“The Dahlia Bakery Cookbook” is the only one of the four Tom Douglas cookbooks that lists both volume and weight measurements. “Bread and pastry bakers measure by weights, but we figured most home cooks would probably use the volume measurements,” says co-author Shelley Lance. “In the restaurants, bakers do a lot of scaling up and scaling down. They might be making four loaves one day and 24 loaves another day. Mathematically, it’s easier to multiply and divide when you’re using weights.”

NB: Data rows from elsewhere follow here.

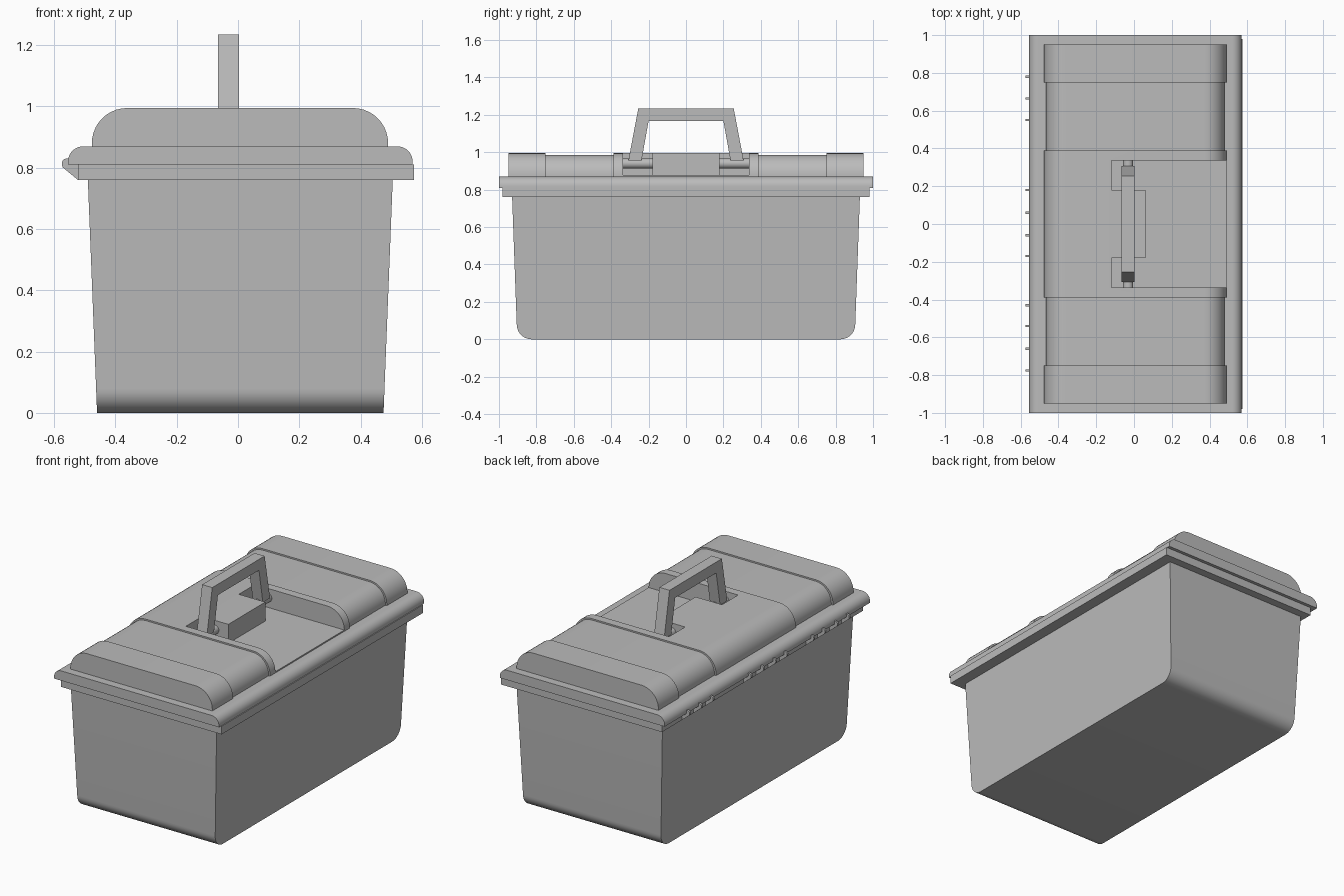
import bpy, bmesh
from math import sin, cos, pi

if "Cube" in bpy.data.objects:
    bpy.data.objects.remove(bpy.data.objects["Cube"], do_unlink=True)

grey = bpy.data.materials.new("plain grey")
grey.use_nodes = True
grey.diffuse_color = (0.5, 0.5, 0.5, 1)
grey.node_tree.nodes["Principled BSDF"].inputs["Base Color"].default_value = (0.5, 0.5, 0.5, 1)


def arc(cx, cz, r, start, end, n=10):
    """Points on a circular arc, angles in half turns."""
    angles = [pi * (start + (end - start) * i / n) for i in range(n + 1)]
    return [(cx + r * cos(a), cz + r * sin(a)) for a in angles]


def domed(x0, x1, z0, z1, r):
    """Flat-bottomed outline with rounded top corners."""
    return ([(x0, z0), (x1, z0)] + arc(x1 - r, z1 - r, r, 0, 0.5)
            + arc(x0 + r, z1 - r, r, 0.5, 1))


def prism(name, outline, axis, a, b):
    """Extrude a 2D outline along an axis from a to b."""
    place = {"x": lambda u, v, d: (d, u, v),
             "y": lambda u, v, d: (u, d, v),
             "z": lambda u, v, d: (u, v, d)}[axis]
    bm = bmesh.new()
    rings = [[bm.verts.new(place(u, v, d)) for u, v in outline] for d in (a, b)]
    for ring in rings:
        bm.faces.new(ring)
    n = len(outline)
    for i in range(n):
        j = (i + 1) % n
        bm.faces.new((rings[0][i], rings[0][j], rings[1][j], rings[1][i]))
    bmesh.ops.remove_doubles(bm, verts=bm.verts, dist=1e-5)
    bmesh.ops.recalc_face_normals(bm, faces=bm.faces)
    mesh = bpy.data.meshes.new(name)
    bm.to_mesh(mesh)
    bm.free()
    mesh.materials.append(grey)
    obj = bpy.data.objects.new(name, mesh)
    bpy.context.collection.objects.link(obj)
    return obj


def activate(obj):
    bpy.ops.object.select_all(action="DESELECT")
    obj.select_set(True)
    bpy.context.view_layer.objects.active = obj


def smooth(obj):
    activate(obj)
    bpy.ops.object.shade_smooth_by_angle(angle=pi / 6)


def box(u0, u1, v0, v1):
    return [(u0, v0), (u1, v0), (u1, v1), (u0, v1)]


# Tapered tub with rounded lower ends
r = 0.08
tub = prism("tub", [(0.93, 0.77), (-0.93, 0.77)]
            + arc(-0.905 + r, r, r, 1, 1.5) + arc(0.905 - r, r, r, 1.5, 2), "x", -0.46, 0.475)
for v in tub.data.vertices:
    v.co.x += 0.03 * v.co.z / 0.76 * (1 if v.co.x > 0 else -1)
smooth(tub)

# Rim of the tub and rounded lip of the lid
prism("tub_rim", box(-0.522, 0.575, 0.76, 0.81), "y", -0.98, 0.98)
smooth(prism("lid_lip", domed(-0.555, 0.57, 0.81, 0.87, 0.05), "y", -1, 1))

# Domed lid: raised ends, slightly sunken panels and a raised centre
full = domed(-0.477, 0.49, 0.865, 0.995, 0.115)
sunken = domed(-0.466, 0.48, 0.865, 0.986, 0.108)
for side, s in (("left", 1), ("right", -1)):
    smooth(prism("lid_end_" + side, full, "y", s * 0.75, s * 0.95))
    smooth(prism("lid_panel_" + side, sunken, "y", s * 0.38, s * 0.755))
centre = prism("lid_centre", full, "y", -0.388, 0.388)

# Handle recess, open towards +x, around a central block
half = [(0.6, 0.336), (-0.12, 0.336), (-0.12, 0.18), (0.06, 0.18)]
cutter = prism("recess_cutter", half + [(x, -y) for x, y in reversed(half)], "z", 0.878, 1.2)
cutter.hide_render = True
cut = centre.modifiers.new("recess", "BOOLEAN")
cut.operation = "DIFFERENCE"
cut.solver = "EXACT"
cut.object = cutter
activate(centre)
bpy.ops.object.modifier_apply(modifier=cut.name)
bpy.data.objects.remove(cutter, do_unlink=True)
smooth(centre)

# Carry handle on two pivot pins
outer = [(0.308, 0.955), (0.255, 1.235)]
inner = [(0.2, 1.168), (0.238, 0.955)]
leg = outer + [(-y, z) for y, z in reversed(outer)]
gap = [(-y, z) for y, z in reversed(inner)] + inner
prism("handle", leg + gap, "x", -0.066, 0.003)
for side, s in (("left", 1), ("right", -1)):
    smooth(prism("handle_pin_" + side, arc(-0.031, 0.94, 0.027, 0, 2, 24), "y", s * 0.17, s * 0.345))

# Thin hinge ribs along the -x edge
rib = ([(-0.5, 0.76), (-0.522, 0.76), (-0.573, 0.802)]
       + arc(-0.56, 0.815, 0.015, 1, 0.5, 4) + [(-0.5, 0.83)])
for i, y in enumerate((0.78, 0.665, 0.55, 0.18, 0.06, -0.06, -0.17, -0.43, -0.54, -0.66, -0.775)):
    prism("hinge_rib_%d" % (i + 1), rib, "y", y - 0.006, y + 0.006)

“I always appreciate it when a recipe provides both weight and volume,” says food writer and avid baker Rebekah Denn. She’s convinced the meringue recipe from Renee Erickson’s cookbook, “A Boat, A Whale and a Walrus,” works so well because she weighs the ingredients. “ ‘Equal weight of egg whites and superfine sugar’ is a lot more precise than, ‘8 egg whites and 11/3 cups superfine sugar.’ The weight of eight egg whites can vary dramatically depending on the size of the eggs I have at hand.”
Cookbook author Leora Y. Bloom owns three scales — an old Salter, a digital scale that measures tenths of grams and one she bought “just because it’s beautiful.” She always uses weights when developing recipes. “I use the ‘accepted’ volume measurements to convert, and then I test the recipe again with the volume measurements.” (King Arthur Flour’s website has a conversion chart for many common ingredients.)
The other big reasons to weigh, say Denn and Bloom (both working moms), are that it’s faster and easier, and there’s less to wash up. You just hit “tare” to zero out the scale, and dump in the next ingredient.
For many dishes, “adding a slug of olive oil, a dash of vinegar, a sprig of thyme or salt to taste isn’t going to make a big difference,” says Young. “On the other hand, if I’m making something like a ragù, which takes a lot of time and labor, then I’m going to make sure it’s going to come out the way I expect by scaling my ingredients by weight, since it lets me work fast, efficient and guarantees I’m going to get what I expect.”
Over the years at ChefSteps, he’s found, “Once a home cook learns to work with a scale, they never look back to the archaic approach of using volumetric measures.”